Type 1 Diabetes Mellitus (T1DM) results from T cell-mediated autoimmune destruction of insulin-producing beta cells. The recent increase in T1DM incidence has occurred in too short a time interval to be due to genetics alone. Non-genetic factors can influence phenotype through epigenetic changes, such as the removal of repressive H3K27me3 (trimethylated lysine 27 on histone 3) marks. These changes are catalyzed by specific epigenetic regulators; however, the identity of epigenetic regulators important in T1DM, and how they function to promote disease development, are not completely understood. We recently reported that UTX (Ubiquitously Transcribed TPR protein X-chromosome), a pleiotropic epigenetic regulator with H3K27me3 demethylase activity, is required for differentiation of T follicular helper (Tfh) cells, a diabetogenic CD4+ T cell subset. Additionally, our data demonstrate that nonobese diabetic (NOD) mice with T cell-specific deletion of UTX (NOD- UTXTCD mice) are protected from T1DM development and have fewer Tfh cells in pancreatic lymph nodes. Thus, we hypothesize that UTX promotes T1DM development by removing repressive H3K27me3 marks at Tfh- associated loci to increase pathogenic Tfh numbers and function. To test this hypothesis, we will: i) define whether Tfh cell deficiency underlies diabetes protection in NOD-UTXTCD mice; ii) test whether UTX's demethylase function is required for T1DM development; and iii) identify the stage of diabetes development that requires UTX function. Completion of these Aims will provide fundamental insight into how UTX, and the pathways it regulates, may be therapeutically targeted to prevent and/or reverse T1DM. Since a small molecule inhibitor of H3K27me3 demethylation is available, the potential is high for near-term translation of these findings to the clinical realm. Moreover, multiple autoimmune conditions are mediated by Tfh cells and/or influenced by epigenetic changes, so that findings from this grant proposal have the potential to impact a range of autoimmune diseases beyond T1DM.

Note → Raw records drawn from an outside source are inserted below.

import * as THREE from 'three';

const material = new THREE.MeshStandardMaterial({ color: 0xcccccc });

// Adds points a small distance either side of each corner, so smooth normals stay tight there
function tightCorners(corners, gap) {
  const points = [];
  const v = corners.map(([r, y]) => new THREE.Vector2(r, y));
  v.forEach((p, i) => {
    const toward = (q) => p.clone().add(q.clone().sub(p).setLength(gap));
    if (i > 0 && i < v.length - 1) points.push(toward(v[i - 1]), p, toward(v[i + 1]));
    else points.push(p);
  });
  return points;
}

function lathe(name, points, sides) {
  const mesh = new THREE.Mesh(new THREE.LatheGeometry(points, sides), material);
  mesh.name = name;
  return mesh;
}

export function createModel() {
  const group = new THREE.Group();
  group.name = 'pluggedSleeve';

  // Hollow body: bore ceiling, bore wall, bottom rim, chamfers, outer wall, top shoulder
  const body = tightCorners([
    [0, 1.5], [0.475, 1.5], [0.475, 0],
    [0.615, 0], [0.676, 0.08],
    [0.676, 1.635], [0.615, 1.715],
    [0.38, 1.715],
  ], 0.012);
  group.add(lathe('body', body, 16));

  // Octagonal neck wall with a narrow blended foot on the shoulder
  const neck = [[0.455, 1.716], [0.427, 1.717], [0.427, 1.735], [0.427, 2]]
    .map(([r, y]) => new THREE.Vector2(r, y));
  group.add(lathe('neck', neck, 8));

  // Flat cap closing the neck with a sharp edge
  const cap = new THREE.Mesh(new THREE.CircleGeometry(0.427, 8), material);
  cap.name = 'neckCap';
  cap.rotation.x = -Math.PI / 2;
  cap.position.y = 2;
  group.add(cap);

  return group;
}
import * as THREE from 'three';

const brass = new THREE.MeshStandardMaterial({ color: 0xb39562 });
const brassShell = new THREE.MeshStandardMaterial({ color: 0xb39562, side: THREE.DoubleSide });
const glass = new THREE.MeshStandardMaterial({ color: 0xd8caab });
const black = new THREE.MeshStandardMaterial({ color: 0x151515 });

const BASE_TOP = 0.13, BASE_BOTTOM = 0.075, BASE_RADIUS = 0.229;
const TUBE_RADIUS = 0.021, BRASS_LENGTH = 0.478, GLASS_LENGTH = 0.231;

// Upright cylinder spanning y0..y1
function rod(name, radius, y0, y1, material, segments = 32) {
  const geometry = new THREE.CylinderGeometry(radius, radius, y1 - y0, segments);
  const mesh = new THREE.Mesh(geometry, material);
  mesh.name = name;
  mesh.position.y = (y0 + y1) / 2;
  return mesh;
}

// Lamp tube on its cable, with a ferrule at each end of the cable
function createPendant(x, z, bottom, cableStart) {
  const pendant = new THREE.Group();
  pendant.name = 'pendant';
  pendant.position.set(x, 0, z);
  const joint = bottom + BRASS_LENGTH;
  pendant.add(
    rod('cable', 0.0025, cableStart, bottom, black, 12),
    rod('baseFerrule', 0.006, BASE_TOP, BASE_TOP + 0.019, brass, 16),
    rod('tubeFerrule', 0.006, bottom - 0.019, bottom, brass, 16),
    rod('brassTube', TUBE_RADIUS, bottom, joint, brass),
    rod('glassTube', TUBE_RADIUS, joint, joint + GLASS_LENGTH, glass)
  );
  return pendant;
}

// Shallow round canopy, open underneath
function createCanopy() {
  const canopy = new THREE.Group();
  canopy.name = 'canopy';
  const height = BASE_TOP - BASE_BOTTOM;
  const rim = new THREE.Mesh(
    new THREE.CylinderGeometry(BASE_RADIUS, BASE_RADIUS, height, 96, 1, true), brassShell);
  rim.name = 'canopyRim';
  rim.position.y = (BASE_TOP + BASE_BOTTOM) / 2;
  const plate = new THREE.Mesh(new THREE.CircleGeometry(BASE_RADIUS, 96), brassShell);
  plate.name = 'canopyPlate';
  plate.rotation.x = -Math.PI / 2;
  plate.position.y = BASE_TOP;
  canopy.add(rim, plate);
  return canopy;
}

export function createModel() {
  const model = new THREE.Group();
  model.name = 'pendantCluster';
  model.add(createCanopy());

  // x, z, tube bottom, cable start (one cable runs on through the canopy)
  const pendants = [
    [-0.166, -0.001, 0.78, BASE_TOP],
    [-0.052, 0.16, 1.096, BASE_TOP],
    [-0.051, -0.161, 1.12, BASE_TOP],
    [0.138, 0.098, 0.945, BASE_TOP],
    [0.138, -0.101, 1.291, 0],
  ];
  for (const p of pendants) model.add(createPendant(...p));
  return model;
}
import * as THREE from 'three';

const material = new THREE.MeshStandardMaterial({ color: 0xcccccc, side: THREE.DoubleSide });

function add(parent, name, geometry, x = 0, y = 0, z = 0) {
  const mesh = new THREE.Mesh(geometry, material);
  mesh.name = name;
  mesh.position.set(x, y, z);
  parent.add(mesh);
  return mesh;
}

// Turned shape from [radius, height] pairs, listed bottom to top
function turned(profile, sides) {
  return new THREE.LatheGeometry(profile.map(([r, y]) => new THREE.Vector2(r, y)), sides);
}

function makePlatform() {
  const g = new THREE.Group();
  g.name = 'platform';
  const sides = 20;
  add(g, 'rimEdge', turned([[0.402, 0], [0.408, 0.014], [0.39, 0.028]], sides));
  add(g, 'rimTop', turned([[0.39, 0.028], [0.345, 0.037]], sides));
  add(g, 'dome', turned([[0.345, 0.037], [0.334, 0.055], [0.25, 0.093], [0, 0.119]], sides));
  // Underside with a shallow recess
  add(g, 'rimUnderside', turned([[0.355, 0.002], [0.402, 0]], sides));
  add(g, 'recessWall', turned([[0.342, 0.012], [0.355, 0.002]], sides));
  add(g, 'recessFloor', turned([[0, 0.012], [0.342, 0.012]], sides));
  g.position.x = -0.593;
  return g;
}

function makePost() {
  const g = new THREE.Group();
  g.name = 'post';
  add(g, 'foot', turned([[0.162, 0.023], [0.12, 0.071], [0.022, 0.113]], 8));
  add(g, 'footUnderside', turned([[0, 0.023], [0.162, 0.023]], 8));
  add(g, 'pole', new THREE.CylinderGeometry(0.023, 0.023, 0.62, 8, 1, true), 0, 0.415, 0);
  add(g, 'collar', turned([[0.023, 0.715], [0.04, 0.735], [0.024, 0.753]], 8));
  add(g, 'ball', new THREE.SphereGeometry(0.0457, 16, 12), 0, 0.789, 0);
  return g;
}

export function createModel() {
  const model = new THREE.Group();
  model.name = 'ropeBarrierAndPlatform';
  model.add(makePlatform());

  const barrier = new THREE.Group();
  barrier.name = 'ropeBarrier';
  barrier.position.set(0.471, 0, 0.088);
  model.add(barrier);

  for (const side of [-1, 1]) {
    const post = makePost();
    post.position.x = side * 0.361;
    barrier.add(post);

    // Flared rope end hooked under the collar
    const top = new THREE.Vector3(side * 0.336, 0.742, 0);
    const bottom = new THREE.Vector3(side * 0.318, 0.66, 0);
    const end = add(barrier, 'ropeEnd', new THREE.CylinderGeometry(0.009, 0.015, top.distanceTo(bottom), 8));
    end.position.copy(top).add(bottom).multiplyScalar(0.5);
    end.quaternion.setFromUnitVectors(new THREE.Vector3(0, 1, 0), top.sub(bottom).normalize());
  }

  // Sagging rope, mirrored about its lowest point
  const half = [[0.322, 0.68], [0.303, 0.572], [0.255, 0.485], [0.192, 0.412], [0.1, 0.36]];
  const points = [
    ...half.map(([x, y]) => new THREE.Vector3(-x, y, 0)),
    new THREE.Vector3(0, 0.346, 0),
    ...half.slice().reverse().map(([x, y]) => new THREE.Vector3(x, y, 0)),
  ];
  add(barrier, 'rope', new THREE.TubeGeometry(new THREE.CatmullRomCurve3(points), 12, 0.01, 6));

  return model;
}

The rapid rise in Type 1 Diabetes (T1DM) incidence has occurred in too short a time to be due to genetic factors alone. Here, we will delineate how disease development is controlled by epigenetic regulation, an environmentally-influenced, non-genetic means to alter disease phenotype. Understanding how the epigenetic regulator UTX functions to promote T1DM will be an important step towards developing new strategies to prevent and/or reverse T1DM.